[Records from a collection]
[Start of section]

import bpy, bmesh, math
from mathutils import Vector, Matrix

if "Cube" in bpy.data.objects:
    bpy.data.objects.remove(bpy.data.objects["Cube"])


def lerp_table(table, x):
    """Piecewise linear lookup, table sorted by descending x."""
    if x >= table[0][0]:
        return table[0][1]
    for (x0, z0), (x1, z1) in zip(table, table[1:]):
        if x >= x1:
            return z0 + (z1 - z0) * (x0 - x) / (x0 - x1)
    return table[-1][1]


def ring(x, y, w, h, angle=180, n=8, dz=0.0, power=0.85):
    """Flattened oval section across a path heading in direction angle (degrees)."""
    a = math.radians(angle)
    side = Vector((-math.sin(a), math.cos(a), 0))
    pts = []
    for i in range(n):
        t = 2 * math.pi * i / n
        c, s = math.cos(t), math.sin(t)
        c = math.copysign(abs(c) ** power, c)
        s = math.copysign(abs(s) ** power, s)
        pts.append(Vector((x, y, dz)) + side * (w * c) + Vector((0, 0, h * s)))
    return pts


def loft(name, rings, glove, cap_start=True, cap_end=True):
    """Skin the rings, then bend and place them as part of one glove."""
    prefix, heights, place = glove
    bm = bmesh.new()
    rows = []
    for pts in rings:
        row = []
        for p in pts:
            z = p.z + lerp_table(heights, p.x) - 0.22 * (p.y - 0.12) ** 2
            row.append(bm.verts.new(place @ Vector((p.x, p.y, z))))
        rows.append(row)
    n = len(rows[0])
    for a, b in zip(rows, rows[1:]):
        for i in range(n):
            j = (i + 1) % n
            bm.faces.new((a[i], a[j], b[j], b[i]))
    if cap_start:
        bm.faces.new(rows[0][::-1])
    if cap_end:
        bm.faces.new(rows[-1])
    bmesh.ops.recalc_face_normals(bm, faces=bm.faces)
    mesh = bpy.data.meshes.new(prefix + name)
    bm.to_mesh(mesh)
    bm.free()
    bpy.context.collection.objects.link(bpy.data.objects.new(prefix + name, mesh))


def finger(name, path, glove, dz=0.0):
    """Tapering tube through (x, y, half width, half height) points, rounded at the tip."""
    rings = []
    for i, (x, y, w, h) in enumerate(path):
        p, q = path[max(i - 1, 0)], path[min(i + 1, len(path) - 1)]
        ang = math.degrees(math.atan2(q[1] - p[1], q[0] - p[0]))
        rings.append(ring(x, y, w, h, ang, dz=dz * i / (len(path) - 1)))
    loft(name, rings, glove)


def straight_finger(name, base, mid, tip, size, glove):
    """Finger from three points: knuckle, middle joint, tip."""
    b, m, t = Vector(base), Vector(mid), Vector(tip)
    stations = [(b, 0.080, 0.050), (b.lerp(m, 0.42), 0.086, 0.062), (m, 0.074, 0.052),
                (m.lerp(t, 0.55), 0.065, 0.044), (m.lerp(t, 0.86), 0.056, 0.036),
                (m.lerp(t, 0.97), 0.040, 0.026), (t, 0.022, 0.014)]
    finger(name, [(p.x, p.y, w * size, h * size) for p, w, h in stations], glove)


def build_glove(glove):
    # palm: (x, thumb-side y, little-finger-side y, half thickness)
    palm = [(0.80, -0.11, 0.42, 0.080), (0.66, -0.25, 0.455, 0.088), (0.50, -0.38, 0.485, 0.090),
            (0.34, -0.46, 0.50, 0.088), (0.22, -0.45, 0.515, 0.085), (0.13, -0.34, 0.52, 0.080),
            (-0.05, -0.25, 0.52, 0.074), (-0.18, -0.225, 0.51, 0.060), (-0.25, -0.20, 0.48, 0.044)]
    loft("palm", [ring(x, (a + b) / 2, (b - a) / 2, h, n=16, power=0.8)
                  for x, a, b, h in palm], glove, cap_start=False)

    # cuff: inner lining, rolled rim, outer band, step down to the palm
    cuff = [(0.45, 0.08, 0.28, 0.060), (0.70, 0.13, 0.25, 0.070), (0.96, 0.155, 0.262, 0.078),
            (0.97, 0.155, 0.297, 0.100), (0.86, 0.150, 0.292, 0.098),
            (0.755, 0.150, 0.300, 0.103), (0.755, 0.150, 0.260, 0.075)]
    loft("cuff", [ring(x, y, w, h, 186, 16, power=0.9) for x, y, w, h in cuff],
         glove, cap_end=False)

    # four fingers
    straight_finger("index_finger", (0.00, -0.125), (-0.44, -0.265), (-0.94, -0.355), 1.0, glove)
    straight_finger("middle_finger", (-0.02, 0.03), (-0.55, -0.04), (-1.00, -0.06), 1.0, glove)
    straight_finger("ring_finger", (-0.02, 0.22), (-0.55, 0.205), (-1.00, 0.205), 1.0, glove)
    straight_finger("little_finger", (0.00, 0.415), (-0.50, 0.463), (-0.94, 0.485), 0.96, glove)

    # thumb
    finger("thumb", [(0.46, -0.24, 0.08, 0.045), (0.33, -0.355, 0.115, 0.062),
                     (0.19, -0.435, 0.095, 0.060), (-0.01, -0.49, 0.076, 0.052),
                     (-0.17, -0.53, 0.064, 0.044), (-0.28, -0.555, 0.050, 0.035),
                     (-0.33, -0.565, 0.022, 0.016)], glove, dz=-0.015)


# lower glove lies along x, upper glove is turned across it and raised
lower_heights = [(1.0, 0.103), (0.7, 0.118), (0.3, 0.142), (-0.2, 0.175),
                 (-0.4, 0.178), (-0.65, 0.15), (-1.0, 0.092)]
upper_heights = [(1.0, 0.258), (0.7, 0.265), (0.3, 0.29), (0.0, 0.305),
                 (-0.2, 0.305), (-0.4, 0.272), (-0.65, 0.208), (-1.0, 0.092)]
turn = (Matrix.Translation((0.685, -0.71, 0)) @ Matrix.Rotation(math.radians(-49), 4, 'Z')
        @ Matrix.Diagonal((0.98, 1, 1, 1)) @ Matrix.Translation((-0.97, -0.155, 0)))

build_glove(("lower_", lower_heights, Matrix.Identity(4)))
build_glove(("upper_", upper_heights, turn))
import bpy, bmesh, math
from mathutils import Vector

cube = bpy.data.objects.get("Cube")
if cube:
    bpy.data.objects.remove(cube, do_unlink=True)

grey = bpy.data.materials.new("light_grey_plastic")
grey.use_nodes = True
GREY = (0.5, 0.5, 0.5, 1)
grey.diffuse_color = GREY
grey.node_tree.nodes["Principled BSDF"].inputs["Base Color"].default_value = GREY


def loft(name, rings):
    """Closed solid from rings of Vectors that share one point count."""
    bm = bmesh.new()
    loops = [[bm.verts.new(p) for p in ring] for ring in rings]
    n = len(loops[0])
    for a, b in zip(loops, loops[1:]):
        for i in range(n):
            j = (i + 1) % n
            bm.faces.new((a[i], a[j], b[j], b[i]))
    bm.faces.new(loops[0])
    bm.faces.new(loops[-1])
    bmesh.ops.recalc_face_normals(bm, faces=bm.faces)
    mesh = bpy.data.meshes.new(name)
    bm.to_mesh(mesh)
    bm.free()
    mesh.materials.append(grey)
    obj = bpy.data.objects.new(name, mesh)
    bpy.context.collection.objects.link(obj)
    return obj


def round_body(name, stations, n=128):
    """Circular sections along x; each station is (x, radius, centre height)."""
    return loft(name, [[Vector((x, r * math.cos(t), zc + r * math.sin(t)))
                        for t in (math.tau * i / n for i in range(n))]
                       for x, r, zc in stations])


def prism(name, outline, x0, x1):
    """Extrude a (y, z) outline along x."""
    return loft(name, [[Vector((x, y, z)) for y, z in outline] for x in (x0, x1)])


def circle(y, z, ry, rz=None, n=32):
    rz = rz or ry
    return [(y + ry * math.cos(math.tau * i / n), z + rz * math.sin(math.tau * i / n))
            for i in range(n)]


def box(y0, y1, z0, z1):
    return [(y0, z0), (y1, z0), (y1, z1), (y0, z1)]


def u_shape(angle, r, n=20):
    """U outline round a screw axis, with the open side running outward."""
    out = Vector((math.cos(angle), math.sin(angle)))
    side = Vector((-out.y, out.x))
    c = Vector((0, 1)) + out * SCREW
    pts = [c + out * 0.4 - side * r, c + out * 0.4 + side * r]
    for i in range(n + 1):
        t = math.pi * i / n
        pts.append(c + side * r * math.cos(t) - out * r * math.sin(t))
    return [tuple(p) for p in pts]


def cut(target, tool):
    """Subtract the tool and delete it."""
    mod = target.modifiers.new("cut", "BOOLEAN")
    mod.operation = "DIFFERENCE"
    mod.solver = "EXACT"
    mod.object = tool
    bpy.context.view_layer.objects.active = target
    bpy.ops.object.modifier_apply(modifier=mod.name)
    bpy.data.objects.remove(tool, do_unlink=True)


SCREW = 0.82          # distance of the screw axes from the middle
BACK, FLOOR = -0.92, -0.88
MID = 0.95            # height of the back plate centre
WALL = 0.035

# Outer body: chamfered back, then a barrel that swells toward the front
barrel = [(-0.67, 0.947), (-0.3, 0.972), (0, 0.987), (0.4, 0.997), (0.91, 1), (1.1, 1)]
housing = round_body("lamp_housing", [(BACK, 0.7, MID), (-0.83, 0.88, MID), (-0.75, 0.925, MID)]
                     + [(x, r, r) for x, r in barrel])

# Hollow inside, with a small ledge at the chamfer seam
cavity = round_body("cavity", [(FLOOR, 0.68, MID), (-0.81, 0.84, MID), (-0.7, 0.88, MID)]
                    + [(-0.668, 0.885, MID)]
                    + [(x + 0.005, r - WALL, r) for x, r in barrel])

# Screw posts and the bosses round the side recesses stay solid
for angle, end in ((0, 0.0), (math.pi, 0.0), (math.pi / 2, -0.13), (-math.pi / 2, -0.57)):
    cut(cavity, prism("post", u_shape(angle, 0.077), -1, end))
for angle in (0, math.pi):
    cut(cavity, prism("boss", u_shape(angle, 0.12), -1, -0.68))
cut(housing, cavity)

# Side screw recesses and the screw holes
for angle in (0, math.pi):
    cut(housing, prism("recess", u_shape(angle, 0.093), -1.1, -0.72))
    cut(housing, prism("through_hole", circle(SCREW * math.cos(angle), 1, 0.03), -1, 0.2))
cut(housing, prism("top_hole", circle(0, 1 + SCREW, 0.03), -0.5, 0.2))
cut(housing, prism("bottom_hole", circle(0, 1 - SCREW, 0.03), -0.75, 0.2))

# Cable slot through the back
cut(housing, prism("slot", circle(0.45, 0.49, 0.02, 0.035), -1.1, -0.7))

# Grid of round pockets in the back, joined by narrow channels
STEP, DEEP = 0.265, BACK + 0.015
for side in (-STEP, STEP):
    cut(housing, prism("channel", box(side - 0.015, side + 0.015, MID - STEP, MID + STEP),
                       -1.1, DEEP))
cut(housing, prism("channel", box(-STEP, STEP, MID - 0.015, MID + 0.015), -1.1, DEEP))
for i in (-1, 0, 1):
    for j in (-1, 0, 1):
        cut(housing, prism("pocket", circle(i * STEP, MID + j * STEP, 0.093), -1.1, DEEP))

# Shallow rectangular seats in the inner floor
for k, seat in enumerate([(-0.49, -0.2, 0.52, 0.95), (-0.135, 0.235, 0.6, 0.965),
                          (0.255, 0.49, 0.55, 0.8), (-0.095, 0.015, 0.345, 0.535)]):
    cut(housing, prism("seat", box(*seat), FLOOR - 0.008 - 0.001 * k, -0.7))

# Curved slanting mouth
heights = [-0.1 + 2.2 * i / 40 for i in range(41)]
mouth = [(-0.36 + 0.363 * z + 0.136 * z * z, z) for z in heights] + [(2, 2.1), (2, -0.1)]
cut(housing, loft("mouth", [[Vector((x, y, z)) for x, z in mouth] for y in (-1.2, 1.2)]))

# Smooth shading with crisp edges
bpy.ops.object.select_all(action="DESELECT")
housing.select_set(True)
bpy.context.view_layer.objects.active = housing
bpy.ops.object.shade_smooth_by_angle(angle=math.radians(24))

[End of section]

■ **WHAT IS EXPECTED**
When you reach the line with "t = 2 * math.pi * i / n" in the records above, start writing out lines exactly, and stop once the line with "points: knuckle, middle" has been written; include nothing else.

■ **OUTPUT OF THE EXERCISE**
        t = 2 * math.pi * i / n
        c, s = math.cos(t), math.sin(t)
        c = math.copysign(abs(c) ** power, c)
        s = math.copysign(abs(s) ** power, s)
        pts.append(Vector((x, y, dz)) + side * (w * c) + Vector((0, 0, h * s)))
    return pts


def loft(name, rings, glove, cap_start=True, cap_end=True):
    """Skin the rings, then bend and place them as part of one glove."""
    prefix, heights, place = glove
    bm = bmesh.new()
    rows = []
    for pts in rings:
        row = []
        for p in pts:
            z = p.z + lerp_table(heights, p.x) - 0.22 * (p.y - 0.12) ** 2
            row.append(bm.verts.new(place @ Vector((p.x, p.y, z))))
        rows.append(row)
    n = len(rows[0])
    for a, b in zip(rows, rows[1:]):
        for i in range(n):
            j = (i + 1) % n
            bm.faces.new((a[i], a[j], b[j], b[i]))
    if cap_start:
        bm.faces.new(rows[0][::-1])
    if cap_end:
        bm.faces.new(rows[-1])
    bmesh.ops.recalc_face_normals(bm, faces=bm.faces)
    mesh = bpy.data.meshes.new(prefix + name)
    bm.to_mesh(mesh)
    bm.free()
    bpy.context.collection.objects.link(bpy.data.objects.new(prefix + name, mesh))


def finger(name, path, glove, dz=0.0):
    """Tapering tube through (x, y, half width, half height) points, rounded at the tip."""
    rings = []
    for i, (x, y, w, h) in enumerate(path):
        p, q = path[max(i - 1, 0)], path[min(i + 1, len(path) - 1)]
        ang = math.degrees(math.atan2(q[1] - p[1], q[0] - p[0]))
        rings.append(ring(x, y, w, h, ang, dz=dz * i / (len(path) - 1)))
    loft(name, rings, glove)


def straight_finger(name, base, mid, tip, size, glove):
    """Finger from three points: knuckle, middle joint, tip."""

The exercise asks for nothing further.